* **WORK TO BE COMPLETED**
Whenever an image turns up, omit it and return the remaining data exactly.

:: MATERIALS PROVIDED

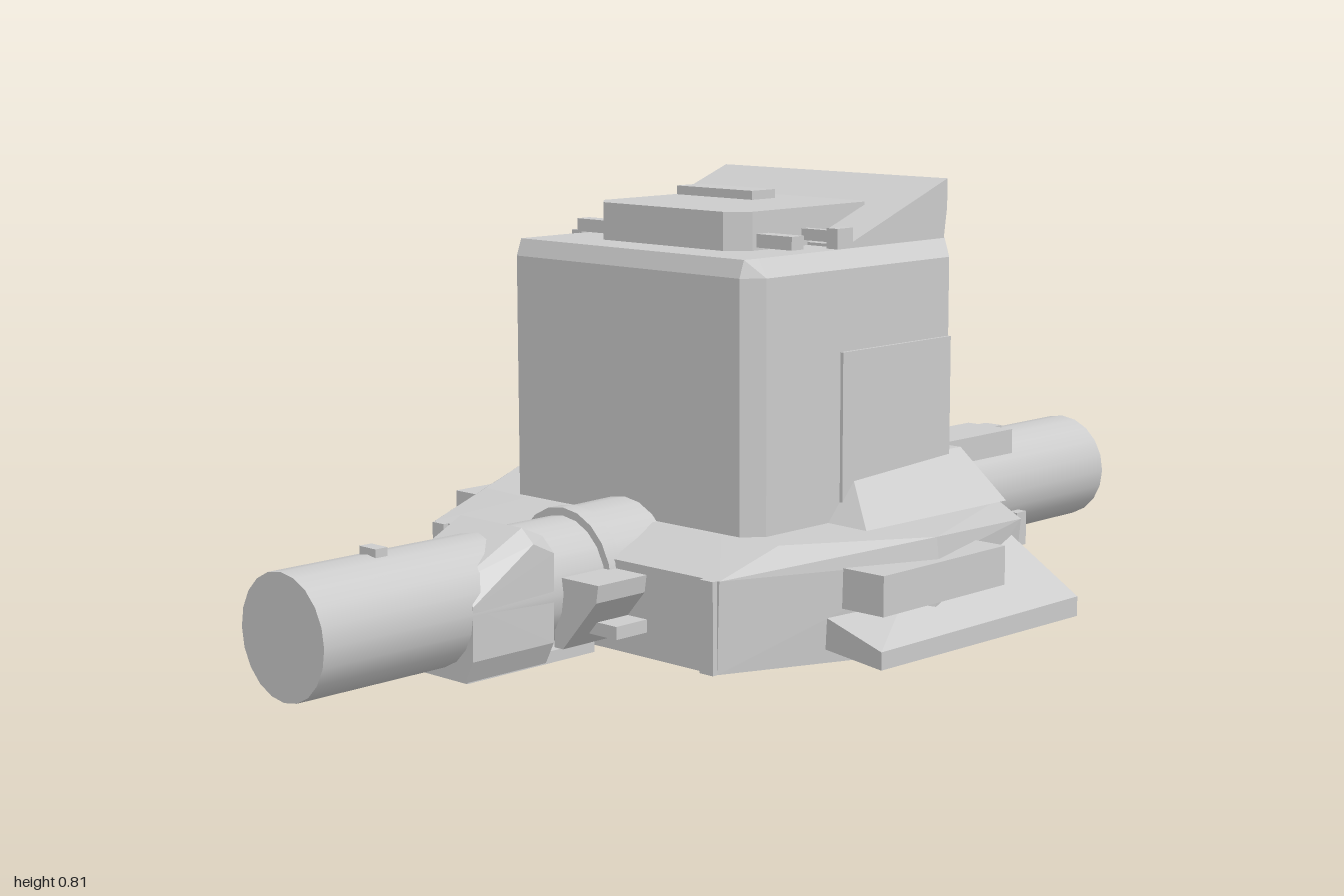
import * as THREE from 'three';
import { ConvexGeometry } from 'three/addons/geometries/ConvexGeometry.js';

const material = new THREE.MeshStandardMaterial({ color: 0xcccccc, flatShading: true });
const smooth = new THREE.MeshStandardMaterial({ color: 0xcccccc });

export function createModel() {
  const root = new THREE.Group();
  const add = (name, geometry, mat = material) => {
    const mesh = new THREE.Mesh(geometry, mat);
    mesh.name = name;
    root.add(mesh);
    return mesh;
  };
  // box from its limits on each axis
  const box = (name, x0, x1, y0, y1, z0, z1) => add(name,
    new THREE.BoxGeometry(x1 - x0, y1 - y0, z1 - z0)
      .translate((x0 + x1) / 2, (y0 + y1) / 2, (z0 + z1) / 2));
  const hull = (name, points) => add(name, new ConvexGeometry(points.map(p => new THREE.Vector3(...p))));
  // half outline [x, z] mirrored into a full level at height y
  const level = (y, half) => half.flatMap(([x, z]) => [[x, y, z], [-x, y, z]]);
  // drum along z from z0 (radius r0) to z1 (radius r1)
  const drum = (name, z0, z1, r0, r1) => add(name,
    new THREE.CylinderGeometry(r1, r0, z1 - z0, 20).rotateX(Math.PI / 2)
      .translate(0, 0.168, (z0 + z1) / 2), smooth);

  // faceted base with a sloped upper rim
  hull('base', [
    ...level(0.055, [[0.345, 0.4], [0.5, 0.04], [0.39, -0.32], [0.31, -0.4]]),
    ...level(0.21, [[0.35, 0.4], [0.51, 0.04], [0.4, -0.33], [0.31, -0.4]]),
    ...level(0.25, [[0.24, 0.28], [0.36, 0.27], [0.505, 0.04], [0.385, -0.28], [0.27, -0.33]]),
  ]);
  box('bottomPlate', -0.27, 0.27, 0.045, 0.06, -0.33, 0.3);
  box('frontSkid', -0.21, 0.11, 0.012, 0.05, 0.065, 0.22);
  box('middleSkid', -0.1, 0.25, 0, 0.05, -0.12, 0.02);
  box('rearSkid', -0.1, 0.06, 0.025, 0.05, -0.32, -0.2);

  // side flares, steps and fins
  for (const s of [1, -1]) {
    hull('sideFlare', [
      [s * 0.555, 0.1, 0.24], [s * 0.555, 0.07, 0.24], [s * 0.555, 0.1, -0.29], [s * 0.555, 0.065, -0.29],
      [s * 0.39, 0.14, 0.22], [s * 0.39, 0.08, 0.22],
      [s * 0.28, 0.27, -0.285], [s * 0.3, 0.065, -0.285],
    ]);
    box('sideStep', s > 0 ? 0.4 : -0.525, s > 0 ? 0.525 : -0.4, 0.145, 0.213, -0.12, 0.2);
    hull('sideFin', [
      [s * 0.28, 0.335, 0], [s * 0.3, 0.335, -0.28], [s * 0.26, 0.335, -0.28],
      [s * 0.39, 0.25, 0.085], [s * 0.4, 0.25, -0.285], [s * 0.26, 0.24, 0.085], [s * 0.26, 0.24, -0.285],
    ]);
    box('frontRib', s * 0.33 - 0.015, s * 0.33 + 0.015, 0.055, 0.21, 0.38, 0.41);
  }

  // tower with bevelled corners on its left side
  const outline = [[-0.27, 0.268], [0.27, 0.268], [0.3, 0.235], [0.3, -0.24], [0.27, -0.275], [-0.27, -0.275]];
  hull('tower', [
    ...outline.map(([x, z]) => [x, 0.24, z]),
    ...outline.map(([x, z]) => [x, 0.68, z]),
    ...outline.map(([x, z]) => [Math.min(x, 0.272), 0.71, z * 0.96]),
  ]);
  box('towerPanel', 0.29, 0.306, 0.25, 0.54, -0.24, 0.05);
  box('rearColumn', -0.035, 0.035, 0.24, 0.632, -0.33, -0.26);

  // roof: rear wedge, hatch block and small fittings
  hull('roofWedge', [0.27, -0.27].flatMap(x =>
    [[x, 0.7, 0], [x, 0.715, 0], [x, 0.815, -0.27], [x, 0.765, -0.27], [x, 0.7, -0.26]]));
  box('rearLip', -0.25, 0.25, 0.74, 0.765, -0.282, -0.25);
  hull('hatch', [0.7, 0.776].flatMap(y => level(y, [[0.145, 0.175], [0.18, 0.14], [0.18, -0.15], [0.145, -0.185]])));
  box('hatchPlate', -0.175, 0.012, 0.77, 0.792, -0.1, -0.04);
  for (const s of [1, -1]) {
    const fit = (x0, x1, ...r) => box('roofFitting', Math.min(s * x0, s * x1), Math.max(s * x0, s * x1), ...r);
    fit(0.17, 0.26, 0.715, 0.738, 0.1, 0.13);
    fit(0.17, 0.26, 0.72, 0.74, 0, 0.016);
    fit(0.245, 0.27, 0.695, 0.745, -0.015, 0.025);
  }

  // stowage on the right side of the tower
  box('sideLocker', -0.305, -0.265, 0.56, 0.66, -0.2, 0.08);
  box('sideSlatUpper', -0.305, -0.265, 0.47, 0.5, -0.18, 0.12);
  box('sideSlatLower', -0.302, -0.265, 0.39, 0.425, -0.14, 0.1);
  for (const z of [-0.13, 0, 0.1]) box('sideRail', -0.29, -0.265, 0.35, 0.715, z - 0.015, z + 0.015);

  // long round barrels front and rear
  drum('barrel', -1, 1, 0.103, 0.103);
  drum('barrelNeck', 0.27, 0.39, 0.115, 0.113);
  drum('barrelCollar', 0.385, 0.415, 0.117, 0.117);
  for (const z of [0.82, -0.755]) box('barrelStud', -0.02, 0.02, 0.25, 0.282, z - 0.012, z + 0.012);

  // faceted clamp on the front barrel
  const clamp = (z, top, shoulder) => [
    ...level(0.052, [[0.08, z]]), ...level(0.09, [[0.1, z]]),
    ...level(shoulder, [[0.103, z]]), ...level(top, [[0.075, z]])];
  hull('frontClamp', [...clamp(0.53, 0.265, 0.24), ...clamp(0.575, 0.285, 0.262), ...clamp(0.705, 0.22, 0.18)]);
  box('clampSole', -0.08, 0.08, 0.05, 0.07, 0.42, 0.7);

  // side lugs beside both barrels
  for (const s of [1, -1]) {
    for (const e of [1, -1]) {
      hull('barrelLug', [0.39, 0.51].flatMap(z => [
        [s * 0.08, 0.195, e * z], [s * 0.185, 0.195, e * z], [s * 0.18, 0.165, e * z],
        [s * 0.1, 0.075, e * z], [s * 0.08, 0.075, e * z]]));
      box('lugFoot', s * 0.14 - 0.045, s * 0.14 + 0.045, 0.098, 0.12, e * 0.43 - 0.04, e * 0.43 + 0.04);
    }
    box('rearBracket', s * 0.095 - 0.018, s * 0.095 + 0.018, 0.058, 0.125, -0.73, -0.7);
  }

  // rear barrel housing
  box('rearBarrelCover', -0.035, 0.075, 0.2, 0.285, -0.73, -0.41);
  hull('rearMount', [
    ...level(0.055, [[0.2, -0.38], [0.1, -0.46]]),
    ...level(0.2, [[0.2, -0.38], [0.1, -0.44]]),
    ...level(0.255, [[0.2, -0.28], [0.1, -0.4]]),
  ]);
  return root;
}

::::

* **WRITTEN REPLY**
import * as THREE from 'three';
import { ConvexGeometry } from 'three/addons/geometries/ConvexGeometry.js';

const material = new THREE.MeshStandardMaterial({ color: 0xcccccc, flatShading: true });
const smooth = new THREE.MeshStandardMaterial({ color: 0xcccccc });

export function createModel() {
  const root = new THREE.Group();
  const add = (name, geometry, mat = material) => {
    const mesh = new THREE.Mesh(geometry, mat);
    mesh.name = name;
    root.add(mesh);
    return mesh;
  };
  // box from its limits on each axis
  const box = (name, x0, x1, y0, y1, z0, z1) => add(name,
    new THREE.BoxGeometry(x1 - x0, y1 - y0, z1 - z0)
      .translate((x0 + x1) / 2, (y0 + y1) / 2, (z0 + z1) / 2));
  const hull = (name, points) => add(name, new ConvexGeometry(points.map(p => new THREE.Vector3(...p))));
  // half outline [x, z] mirrored into a full level at height y
  const level = (y, half) => half.flatMap(([x, z]) => [[x, y, z], [-x, y, z]]);
  // drum along z from z0 (radius r0) to z1 (radius r1)
  const drum = (name, z0, z1, r0, r1) => add(name,
    new THREE.CylinderGeometry(r1, r0, z1 - z0, 20).rotateX(Math.PI / 2)
      .translate(0, 0.168, (z0 + z1) / 2), smooth);

  // faceted base with a sloped upper rim
  hull('base', [
    ...level(0.055, [[0.345, 0.4], [0.5, 0.04], [0.39, -0.32], [0.31, -0.4]]),
    ...level(0.21, [[0.35, 0.4], [0.51, 0.04], [0.4, -0.33], [0.31, -0.4]]),
    ...level(0.25, [[0.24, 0.28], [0.36, 0.27], [0.505, 0.04], [0.385, -0.28], [0.27, -0.33]]),
  ]);
  box('bottomPlate', -0.27, 0.27, 0.045, 0.06, -0.33, 0.3);
  box('frontSkid', -0.21, 0.11, 0.012, 0.05, 0.065, 0.22);
  box('middleSkid', -0.1, 0.25, 0, 0.05, -0.12, 0.02);
  box('rearSkid', -0.1, 0.06, 0.025, 0.05, -0.32, -0.2);

  // side flares, steps and fins
  for (const s of [1, -1]) {
    hull('sideFlare', [
      [s * 0.555, 0.1, 0.24], [s * 0.555, 0.07, 0.24], [s * 0.555, 0.1, -0.29], [s * 0.555, 0.065, -0.29],
      [s * 0.39, 0.14, 0.22], [s * 0.39, 0.08, 0.22],
      [s * 0.28, 0.27, -0.285], [s * 0.3, 0.065, -0.285],
    ]);
    box('sideStep', s > 0 ? 0.4 : -0.525, s > 0 ? 0.525 : -0.4, 0.145, 0.213, -0.12, 0.2);
    hull('sideFin', [
      [s * 0.28, 0.335, 0], [s * 0.3, 0.335, -0.28], [s * 0.26, 0.335, -0.28],
      [s * 0.39, 0.25, 0.085], [s * 0.4, 0.25, -0.285], [s * 0.26, 0.24, 0.085], [s * 0.26, 0.24, -0.285],
    ]);
    box('frontRib', s * 0.33 - 0.015, s * 0.33 + 0.015, 0.055, 0.21, 0.38, 0.41);
  }

  // tower with bevelled corners on its left side
  const outline = [[-0.27, 0.268], [0.27, 0.268], [0.3, 0.235], [0.3, -0.24], [0.27, -0.275], [-0.27, -0.275]];
  hull('tower', [
    ...outline.map(([x, z]) => [x, 0.24, z]),
    ...outline.map(([x, z]) => [x, 0.68, z]),
    ...outline.map(([x, z]) => [Math.min(x, 0.272), 0.71, z * 0.96]),
  ]);
  box('towerPanel', 0.29, 0.306, 0.25, 0.54, -0.24, 0.05);
  box('rearColumn', -0.035, 0.035, 0.24, 0.632, -0.33, -0.26);

  // roof: rear wedge, hatch block and small fittings
  hull('roofWedge', [0.27, -0.27].flatMap(x =>
    [[x, 0.7, 0], [x, 0.715, 0], [x, 0.815, -0.27], [x, 0.765, -0.27], [x, 0.7, -0.26]]));
  box('rearLip', -0.25, 0.25, 0.74, 0.765, -0.282, -0.25);
  hull('hatch', [0.7, 0.776].flatMap(y => level(y, [[0.145, 0.175], [0.18, 0.14], [0.18, -0.15], [0.145, -0.185]])));
  box('hatchPlate', -0.175, 0.012, 0.77, 0.792, -0.1, -0.04);
  for (const s of [1, -1]) {
    const fit = (x0, x1, ...r) => box('roofFitting', Math.min(s * x0, s * x1), Math.max(s * x0, s * x1), ...r);
    fit(0.17, 0.26, 0.715, 0.738, 0.1, 0.13);
    fit(0.17, 0.26, 0.72, 0.74, 0, 0.016);
    fit(0.245, 0.27, 0.695, 0.745, -0.015, 0.025);
  }

  // stowage on the right side of the tower
  box('sideLocker', -0.305, -0.265, 0.56, 0.66, -0.2, 0.08);
  box('sideSlatUpper', -0.305, -0.265, 0.47, 0.5, -0.18, 0.12);
  box('sideSlatLower', -0.302, -0.265, 0.39, 0.425, -0.14, 0.1);
  for (const z of [-0.13, 0, 0.1]) box('sideRail', -0.29, -0.265, 0.35, 0.715, z - 0.015, z + 0.015);

  // long round barrels front and rear
  drum('barrel', -1, 1, 0.103, 0.103);
  drum('barrelNeck', 0.27, 0.39, 0.115, 0.113);
  drum('barrelCollar', 0.385, 0.415, 0.117, 0.117);
  for (const z of [0.82, -0.755]) box('barrelStud', -0.02, 0.02, 0.25, 0.282, z - 0.012, z + 0.012);

  // faceted clamp on the front barrel
  const clamp = (z, top, shoulder) => [
    ...level(0.052, [[0.08, z]]), ...level(0.09, [[0.1, z]]),
    ...level(shoulder, [[0.103, z]]), ...level(top, [[0.075, z]])];
  hull('frontClamp', [...clamp(0.53, 0.265, 0.24), ...clamp(0.575, 0.285, 0.262), ...clamp(0.705, 0.22, 0.18)]);
  box('clampSole', -0.08, 0.08, 0.05, 0.07, 0.42, 0.7);

  // side lugs beside both barrels
  for (const s of [1, -1]) {
    for (const e of [1, -1]) {
      hull('barrelLug', [0.39, 0.51].flatMap(z => [
        [s * 0.08, 0.195, e * z], [s * 0.185, 0.195, e * z], [s * 0.18, 0.165, e * z],
        [s * 0.1, 0.075, e * z], [s * 0.08, 0.075, e * z]]));
      box('lugFoot', s * 0.14 - 0.045, s * 0.14 + 0.045, 0.098, 0.12, e * 0.43 - 0.04, e * 0.43 + 0.04);
    }
    box('rearBracket', s * 0.095 - 0.018, s * 0.095 + 0.018, 0.058, 0.125, -0.73, -0.7);
  }

  // rear barrel housing
  box('rearBarrelCover', -0.035, 0.075, 0.2, 0.285, -0.73, -0.41);
  hull('rearMount', [
    ...level(0.055, [[0.2, -0.38], [0.1, -0.46]]),
    ...level(0.2, [[0.2, -0.38], [0.1, -0.44]]),
    ...level(0.255, [[0.2, -0.28], [0.1, -0.4]]),
  ]);
  return root;
}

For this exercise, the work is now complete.